Fosun made headlines internationally in 2013 by purchasing Chase Manhattan Plaza in New York for $725 million, and has become one of China’s largest cross-border investors by pursuing real estate and insurance acquisitions in across Europe, North America and Australia.
For the past two years Guo and Fosun have been denying reports that the executive was being investigated regarding his ties to Wang Zongnan, the former head of several major state-run companies who was jailed for bribery and misuse of state funds in August this year.
Guo Said to Be Taken Away at Noon Thursday
Guo, who famously co-founded Fosun in 1992 with three of his university classmates, was seen being taken away by police at an airport in Shanghai yesterday, according to accounts on Chinese social media. Chinese business news site, Caixin, spoke with sources said to be familiar with the case who reported that the company had been unable to contact its chairman since noon on Thursday.
Should Guo be detained for any length of time, it would be a serious blow to operations at the tightly managed conglomerate, where the 48-year-old billionaire is said to keep a tight grip on decision-making, including personal guiding all acquisitions.

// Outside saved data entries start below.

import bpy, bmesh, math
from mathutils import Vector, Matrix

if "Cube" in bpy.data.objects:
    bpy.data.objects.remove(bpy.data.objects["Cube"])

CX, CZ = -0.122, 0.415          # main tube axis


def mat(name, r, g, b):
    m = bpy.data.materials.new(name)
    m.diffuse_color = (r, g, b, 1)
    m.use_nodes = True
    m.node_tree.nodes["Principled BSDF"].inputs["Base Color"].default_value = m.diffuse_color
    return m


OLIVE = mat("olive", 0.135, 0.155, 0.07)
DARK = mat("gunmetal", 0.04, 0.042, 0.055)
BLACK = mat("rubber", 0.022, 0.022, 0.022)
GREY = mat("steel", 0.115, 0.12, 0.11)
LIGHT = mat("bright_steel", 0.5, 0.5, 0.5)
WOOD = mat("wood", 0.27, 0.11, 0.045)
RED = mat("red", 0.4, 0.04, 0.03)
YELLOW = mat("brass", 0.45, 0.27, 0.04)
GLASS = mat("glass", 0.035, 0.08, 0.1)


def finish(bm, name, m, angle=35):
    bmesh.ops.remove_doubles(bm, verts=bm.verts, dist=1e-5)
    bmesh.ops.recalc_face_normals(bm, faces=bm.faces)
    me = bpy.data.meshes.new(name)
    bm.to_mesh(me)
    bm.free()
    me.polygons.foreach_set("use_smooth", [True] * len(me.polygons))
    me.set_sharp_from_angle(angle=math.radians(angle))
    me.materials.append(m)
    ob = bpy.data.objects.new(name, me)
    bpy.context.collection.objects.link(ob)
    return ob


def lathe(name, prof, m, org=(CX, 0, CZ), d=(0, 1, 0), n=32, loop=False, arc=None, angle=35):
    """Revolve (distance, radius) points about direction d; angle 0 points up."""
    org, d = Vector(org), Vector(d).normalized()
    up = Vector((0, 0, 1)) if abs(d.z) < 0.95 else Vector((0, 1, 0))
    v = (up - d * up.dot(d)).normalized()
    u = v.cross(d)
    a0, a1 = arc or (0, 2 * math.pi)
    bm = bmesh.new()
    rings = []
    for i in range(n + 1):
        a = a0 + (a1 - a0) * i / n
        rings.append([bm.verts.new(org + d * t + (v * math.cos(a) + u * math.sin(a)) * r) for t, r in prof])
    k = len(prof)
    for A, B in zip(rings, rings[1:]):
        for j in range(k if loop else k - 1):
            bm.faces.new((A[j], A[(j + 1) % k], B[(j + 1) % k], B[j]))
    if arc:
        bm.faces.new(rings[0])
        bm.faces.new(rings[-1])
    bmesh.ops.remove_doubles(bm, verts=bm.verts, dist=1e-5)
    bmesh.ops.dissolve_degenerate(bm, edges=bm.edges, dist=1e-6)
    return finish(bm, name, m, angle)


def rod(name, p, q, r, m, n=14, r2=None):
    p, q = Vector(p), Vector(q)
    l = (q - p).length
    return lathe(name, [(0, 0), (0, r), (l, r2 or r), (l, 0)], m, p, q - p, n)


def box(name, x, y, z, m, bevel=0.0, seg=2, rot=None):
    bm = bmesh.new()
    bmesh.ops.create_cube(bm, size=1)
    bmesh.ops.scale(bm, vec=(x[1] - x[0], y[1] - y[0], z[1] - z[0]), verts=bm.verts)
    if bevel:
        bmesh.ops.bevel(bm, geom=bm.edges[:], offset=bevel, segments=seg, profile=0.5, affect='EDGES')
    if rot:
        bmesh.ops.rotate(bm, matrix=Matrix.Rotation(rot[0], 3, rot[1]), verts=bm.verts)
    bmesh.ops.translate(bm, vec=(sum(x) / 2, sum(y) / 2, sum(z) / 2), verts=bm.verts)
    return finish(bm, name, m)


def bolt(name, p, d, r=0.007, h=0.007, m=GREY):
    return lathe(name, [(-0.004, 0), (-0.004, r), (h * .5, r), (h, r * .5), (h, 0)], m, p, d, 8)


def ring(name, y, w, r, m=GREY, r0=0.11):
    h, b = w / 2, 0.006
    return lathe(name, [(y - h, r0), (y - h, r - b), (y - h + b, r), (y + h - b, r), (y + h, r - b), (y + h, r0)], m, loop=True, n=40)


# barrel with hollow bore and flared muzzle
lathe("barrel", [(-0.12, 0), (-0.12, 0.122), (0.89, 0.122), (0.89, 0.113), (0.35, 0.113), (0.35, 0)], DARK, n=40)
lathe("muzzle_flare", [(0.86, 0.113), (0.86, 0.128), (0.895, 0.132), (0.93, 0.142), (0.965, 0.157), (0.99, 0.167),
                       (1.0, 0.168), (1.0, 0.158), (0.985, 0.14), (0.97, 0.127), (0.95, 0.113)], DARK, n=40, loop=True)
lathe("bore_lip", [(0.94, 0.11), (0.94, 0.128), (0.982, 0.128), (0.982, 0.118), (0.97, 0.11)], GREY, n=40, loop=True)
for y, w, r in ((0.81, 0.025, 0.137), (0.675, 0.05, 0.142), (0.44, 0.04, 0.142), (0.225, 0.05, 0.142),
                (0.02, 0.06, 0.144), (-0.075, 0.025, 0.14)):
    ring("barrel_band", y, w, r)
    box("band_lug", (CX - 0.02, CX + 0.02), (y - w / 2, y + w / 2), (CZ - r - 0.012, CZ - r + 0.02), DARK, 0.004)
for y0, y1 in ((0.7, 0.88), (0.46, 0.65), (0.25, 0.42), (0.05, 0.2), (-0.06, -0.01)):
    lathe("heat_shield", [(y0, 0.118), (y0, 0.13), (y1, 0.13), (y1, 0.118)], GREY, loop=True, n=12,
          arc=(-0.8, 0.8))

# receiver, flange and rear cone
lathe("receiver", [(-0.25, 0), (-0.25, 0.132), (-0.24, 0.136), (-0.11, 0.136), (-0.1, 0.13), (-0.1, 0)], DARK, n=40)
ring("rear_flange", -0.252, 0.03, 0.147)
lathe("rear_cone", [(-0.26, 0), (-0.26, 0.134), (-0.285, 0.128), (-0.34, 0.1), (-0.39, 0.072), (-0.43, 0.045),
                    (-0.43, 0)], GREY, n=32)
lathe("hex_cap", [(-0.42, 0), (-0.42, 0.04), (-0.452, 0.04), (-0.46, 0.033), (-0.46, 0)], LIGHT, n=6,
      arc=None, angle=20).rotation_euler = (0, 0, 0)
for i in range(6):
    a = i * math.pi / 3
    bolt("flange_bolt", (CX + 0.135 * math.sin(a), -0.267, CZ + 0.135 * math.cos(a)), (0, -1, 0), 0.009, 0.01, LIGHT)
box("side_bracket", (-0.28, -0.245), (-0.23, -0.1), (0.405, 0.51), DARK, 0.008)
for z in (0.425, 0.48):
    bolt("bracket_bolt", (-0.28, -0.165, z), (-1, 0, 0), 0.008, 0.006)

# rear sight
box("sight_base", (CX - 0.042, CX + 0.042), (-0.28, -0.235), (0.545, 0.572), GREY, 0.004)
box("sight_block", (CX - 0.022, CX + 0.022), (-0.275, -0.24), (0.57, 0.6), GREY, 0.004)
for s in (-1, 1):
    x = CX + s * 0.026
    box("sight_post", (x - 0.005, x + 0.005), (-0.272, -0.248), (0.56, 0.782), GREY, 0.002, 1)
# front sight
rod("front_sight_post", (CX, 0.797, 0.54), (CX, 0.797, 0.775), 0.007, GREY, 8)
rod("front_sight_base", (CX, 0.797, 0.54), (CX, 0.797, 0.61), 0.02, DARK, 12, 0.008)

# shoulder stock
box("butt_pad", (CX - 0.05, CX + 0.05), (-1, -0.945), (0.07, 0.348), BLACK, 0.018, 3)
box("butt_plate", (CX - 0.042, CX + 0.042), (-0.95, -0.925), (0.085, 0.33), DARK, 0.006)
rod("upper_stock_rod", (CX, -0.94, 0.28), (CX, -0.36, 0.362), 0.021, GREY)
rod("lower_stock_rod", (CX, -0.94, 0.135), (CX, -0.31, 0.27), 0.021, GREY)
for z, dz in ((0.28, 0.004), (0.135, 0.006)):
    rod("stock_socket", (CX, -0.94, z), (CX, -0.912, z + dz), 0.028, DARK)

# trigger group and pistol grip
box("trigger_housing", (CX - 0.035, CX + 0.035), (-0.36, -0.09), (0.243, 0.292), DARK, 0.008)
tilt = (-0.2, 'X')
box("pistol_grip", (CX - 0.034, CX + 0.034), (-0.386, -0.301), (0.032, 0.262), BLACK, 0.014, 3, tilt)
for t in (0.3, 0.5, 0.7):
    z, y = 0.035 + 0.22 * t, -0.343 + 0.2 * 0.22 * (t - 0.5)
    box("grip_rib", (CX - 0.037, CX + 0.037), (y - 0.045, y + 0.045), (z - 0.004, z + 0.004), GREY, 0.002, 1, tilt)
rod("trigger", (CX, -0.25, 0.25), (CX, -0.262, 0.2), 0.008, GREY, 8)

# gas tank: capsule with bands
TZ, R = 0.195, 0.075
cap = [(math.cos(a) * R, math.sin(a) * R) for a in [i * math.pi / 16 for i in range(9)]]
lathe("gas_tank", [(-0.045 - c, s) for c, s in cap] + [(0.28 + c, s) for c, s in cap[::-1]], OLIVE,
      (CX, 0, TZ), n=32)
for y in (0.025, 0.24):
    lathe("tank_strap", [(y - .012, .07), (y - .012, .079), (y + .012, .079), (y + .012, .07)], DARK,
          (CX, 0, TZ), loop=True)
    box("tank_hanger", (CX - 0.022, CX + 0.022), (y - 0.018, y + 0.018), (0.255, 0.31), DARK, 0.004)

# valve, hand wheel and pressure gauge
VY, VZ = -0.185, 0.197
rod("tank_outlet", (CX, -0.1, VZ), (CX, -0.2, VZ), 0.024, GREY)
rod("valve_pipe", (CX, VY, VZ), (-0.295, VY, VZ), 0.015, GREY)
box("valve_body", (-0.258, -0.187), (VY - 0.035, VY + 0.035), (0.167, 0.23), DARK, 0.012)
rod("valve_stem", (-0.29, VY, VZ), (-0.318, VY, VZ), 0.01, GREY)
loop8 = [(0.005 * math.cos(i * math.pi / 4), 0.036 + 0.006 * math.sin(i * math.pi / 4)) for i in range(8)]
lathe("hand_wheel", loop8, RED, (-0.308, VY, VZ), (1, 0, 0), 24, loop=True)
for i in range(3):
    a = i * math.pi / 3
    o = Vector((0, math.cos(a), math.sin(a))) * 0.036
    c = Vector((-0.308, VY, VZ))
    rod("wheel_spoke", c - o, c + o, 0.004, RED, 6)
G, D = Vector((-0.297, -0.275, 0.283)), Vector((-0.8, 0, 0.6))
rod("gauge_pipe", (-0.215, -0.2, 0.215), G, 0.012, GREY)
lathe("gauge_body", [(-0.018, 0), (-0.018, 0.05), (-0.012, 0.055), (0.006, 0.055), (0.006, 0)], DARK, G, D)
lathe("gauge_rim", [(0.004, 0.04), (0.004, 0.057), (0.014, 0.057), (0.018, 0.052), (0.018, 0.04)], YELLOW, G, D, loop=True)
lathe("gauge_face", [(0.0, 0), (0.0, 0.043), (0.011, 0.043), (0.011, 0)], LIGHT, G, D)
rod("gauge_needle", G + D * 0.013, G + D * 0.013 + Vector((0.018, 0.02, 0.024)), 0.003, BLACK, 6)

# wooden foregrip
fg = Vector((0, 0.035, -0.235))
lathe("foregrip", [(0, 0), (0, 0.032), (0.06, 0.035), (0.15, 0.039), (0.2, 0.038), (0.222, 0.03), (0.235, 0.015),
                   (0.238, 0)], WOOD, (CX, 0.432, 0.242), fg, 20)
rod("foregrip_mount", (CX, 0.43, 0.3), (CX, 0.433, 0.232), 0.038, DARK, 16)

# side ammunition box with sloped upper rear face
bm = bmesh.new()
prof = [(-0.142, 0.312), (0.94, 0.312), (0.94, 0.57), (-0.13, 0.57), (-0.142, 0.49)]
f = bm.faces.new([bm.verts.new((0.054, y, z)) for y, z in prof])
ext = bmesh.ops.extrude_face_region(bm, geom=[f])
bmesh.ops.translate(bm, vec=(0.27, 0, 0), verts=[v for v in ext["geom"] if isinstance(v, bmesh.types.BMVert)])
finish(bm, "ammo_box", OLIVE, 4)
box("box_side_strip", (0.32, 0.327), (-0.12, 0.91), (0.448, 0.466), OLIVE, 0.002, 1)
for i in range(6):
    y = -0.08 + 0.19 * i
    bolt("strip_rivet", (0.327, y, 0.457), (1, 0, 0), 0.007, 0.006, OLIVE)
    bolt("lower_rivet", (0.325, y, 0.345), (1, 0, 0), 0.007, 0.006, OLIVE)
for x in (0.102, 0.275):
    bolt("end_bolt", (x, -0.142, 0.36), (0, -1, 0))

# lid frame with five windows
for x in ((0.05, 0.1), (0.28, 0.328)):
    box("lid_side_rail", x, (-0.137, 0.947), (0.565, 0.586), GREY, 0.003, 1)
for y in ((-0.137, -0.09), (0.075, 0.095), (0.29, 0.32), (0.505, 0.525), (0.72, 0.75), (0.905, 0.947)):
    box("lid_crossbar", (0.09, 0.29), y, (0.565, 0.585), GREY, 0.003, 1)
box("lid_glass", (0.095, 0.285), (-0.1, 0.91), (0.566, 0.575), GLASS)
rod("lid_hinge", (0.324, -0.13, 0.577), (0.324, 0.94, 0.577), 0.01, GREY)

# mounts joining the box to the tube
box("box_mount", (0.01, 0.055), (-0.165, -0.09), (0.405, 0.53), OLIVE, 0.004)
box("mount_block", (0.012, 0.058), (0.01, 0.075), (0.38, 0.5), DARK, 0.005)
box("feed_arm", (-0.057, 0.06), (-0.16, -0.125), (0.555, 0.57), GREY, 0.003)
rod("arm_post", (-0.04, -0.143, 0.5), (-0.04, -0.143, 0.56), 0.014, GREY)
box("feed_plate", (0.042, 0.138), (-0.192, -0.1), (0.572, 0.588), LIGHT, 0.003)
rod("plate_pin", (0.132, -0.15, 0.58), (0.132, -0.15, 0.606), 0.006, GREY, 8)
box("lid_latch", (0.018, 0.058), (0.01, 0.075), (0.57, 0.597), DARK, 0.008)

Trading in shares of Fosun International was suspended this morning on the Hong Kong exchange.
In August of this year, Guo was found by a Shanghai court to have had improper business relationships with Wang Zongnan, the former chairman of state-run department store chain Shanghai Friendship Group, as well as the former head of Shanghai-based SOE Lianhua Supermarket Holdings and Shanghai Bailian Group.
Wang was sentenced to 18 years in prison in August for misappropriating RMB 195 million in funds from the SOEs he managed.

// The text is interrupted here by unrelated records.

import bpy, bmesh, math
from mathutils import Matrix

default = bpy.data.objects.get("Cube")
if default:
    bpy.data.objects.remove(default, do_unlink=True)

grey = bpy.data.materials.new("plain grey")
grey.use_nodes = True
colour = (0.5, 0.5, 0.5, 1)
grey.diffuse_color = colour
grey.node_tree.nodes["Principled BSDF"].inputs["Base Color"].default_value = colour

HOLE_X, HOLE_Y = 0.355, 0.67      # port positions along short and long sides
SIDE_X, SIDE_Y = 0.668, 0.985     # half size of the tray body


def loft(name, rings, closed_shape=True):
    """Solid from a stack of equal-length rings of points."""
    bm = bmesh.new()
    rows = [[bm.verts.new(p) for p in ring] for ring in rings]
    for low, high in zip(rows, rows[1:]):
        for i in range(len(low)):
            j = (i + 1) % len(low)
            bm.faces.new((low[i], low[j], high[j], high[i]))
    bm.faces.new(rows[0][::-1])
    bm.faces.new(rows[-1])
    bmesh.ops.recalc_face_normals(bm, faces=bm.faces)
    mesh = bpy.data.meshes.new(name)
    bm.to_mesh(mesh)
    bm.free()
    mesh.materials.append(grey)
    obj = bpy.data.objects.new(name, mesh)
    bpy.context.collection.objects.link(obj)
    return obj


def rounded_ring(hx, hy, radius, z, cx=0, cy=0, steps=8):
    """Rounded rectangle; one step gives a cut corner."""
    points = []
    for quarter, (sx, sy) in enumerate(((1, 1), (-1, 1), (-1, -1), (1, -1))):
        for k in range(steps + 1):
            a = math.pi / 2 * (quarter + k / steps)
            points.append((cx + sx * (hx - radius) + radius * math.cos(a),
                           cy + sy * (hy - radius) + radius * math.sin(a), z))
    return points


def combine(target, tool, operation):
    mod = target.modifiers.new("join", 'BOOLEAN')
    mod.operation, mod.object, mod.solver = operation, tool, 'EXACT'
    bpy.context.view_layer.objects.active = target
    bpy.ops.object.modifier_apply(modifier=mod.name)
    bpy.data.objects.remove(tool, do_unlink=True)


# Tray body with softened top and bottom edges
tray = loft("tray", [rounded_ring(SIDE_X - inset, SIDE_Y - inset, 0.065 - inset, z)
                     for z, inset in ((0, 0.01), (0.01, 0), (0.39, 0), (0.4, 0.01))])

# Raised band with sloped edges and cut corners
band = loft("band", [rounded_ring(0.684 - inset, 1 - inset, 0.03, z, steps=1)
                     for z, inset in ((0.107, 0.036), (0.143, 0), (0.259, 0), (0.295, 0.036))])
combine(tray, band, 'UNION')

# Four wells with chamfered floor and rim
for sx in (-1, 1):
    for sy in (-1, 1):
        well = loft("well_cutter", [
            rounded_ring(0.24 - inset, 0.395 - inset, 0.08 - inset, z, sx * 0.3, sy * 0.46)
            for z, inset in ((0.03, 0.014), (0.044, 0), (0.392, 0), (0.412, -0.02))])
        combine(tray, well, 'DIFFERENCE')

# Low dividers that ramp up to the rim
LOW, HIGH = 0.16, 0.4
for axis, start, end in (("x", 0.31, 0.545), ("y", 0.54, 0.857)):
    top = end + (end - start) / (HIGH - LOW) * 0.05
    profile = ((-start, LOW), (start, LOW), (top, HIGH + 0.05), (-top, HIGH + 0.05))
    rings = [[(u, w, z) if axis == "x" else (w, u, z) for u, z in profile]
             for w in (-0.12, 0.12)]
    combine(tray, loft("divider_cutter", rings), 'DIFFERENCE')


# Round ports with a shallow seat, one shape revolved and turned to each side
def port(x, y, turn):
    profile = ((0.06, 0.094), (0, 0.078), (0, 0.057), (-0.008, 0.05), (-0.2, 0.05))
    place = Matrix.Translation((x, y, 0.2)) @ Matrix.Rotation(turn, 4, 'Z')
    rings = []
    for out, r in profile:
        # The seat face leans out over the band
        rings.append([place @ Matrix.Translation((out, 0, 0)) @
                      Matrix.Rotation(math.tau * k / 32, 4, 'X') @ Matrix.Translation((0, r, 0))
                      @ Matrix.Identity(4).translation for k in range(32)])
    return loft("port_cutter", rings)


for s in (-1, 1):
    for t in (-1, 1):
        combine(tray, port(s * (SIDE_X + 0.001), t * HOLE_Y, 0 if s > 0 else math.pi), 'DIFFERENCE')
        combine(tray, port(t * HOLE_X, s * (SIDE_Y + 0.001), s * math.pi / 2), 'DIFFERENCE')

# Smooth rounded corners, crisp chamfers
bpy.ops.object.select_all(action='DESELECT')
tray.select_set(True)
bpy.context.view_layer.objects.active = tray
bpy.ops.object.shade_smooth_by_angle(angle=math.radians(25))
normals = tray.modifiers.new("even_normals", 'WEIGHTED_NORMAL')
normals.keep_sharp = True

China Anti-Corruption Wave Spreads
While some companies have previously been seen as too big to be felled in China, in recent weeks the anti-graft campaign started by Xi Jinping has gone after increasingly high profile targets in the business world.
Just last week state-run Citic Securities reported that it had not been able to contact the heads of its domestics and foreign investment bank divisions after local media reported that the two had been detained by police to “assist in an investigation.
Then on Tuesday China’s anti-graft watchdog censured 137 bankers at the country’s largest bank, ICBC, for violations of party discipline.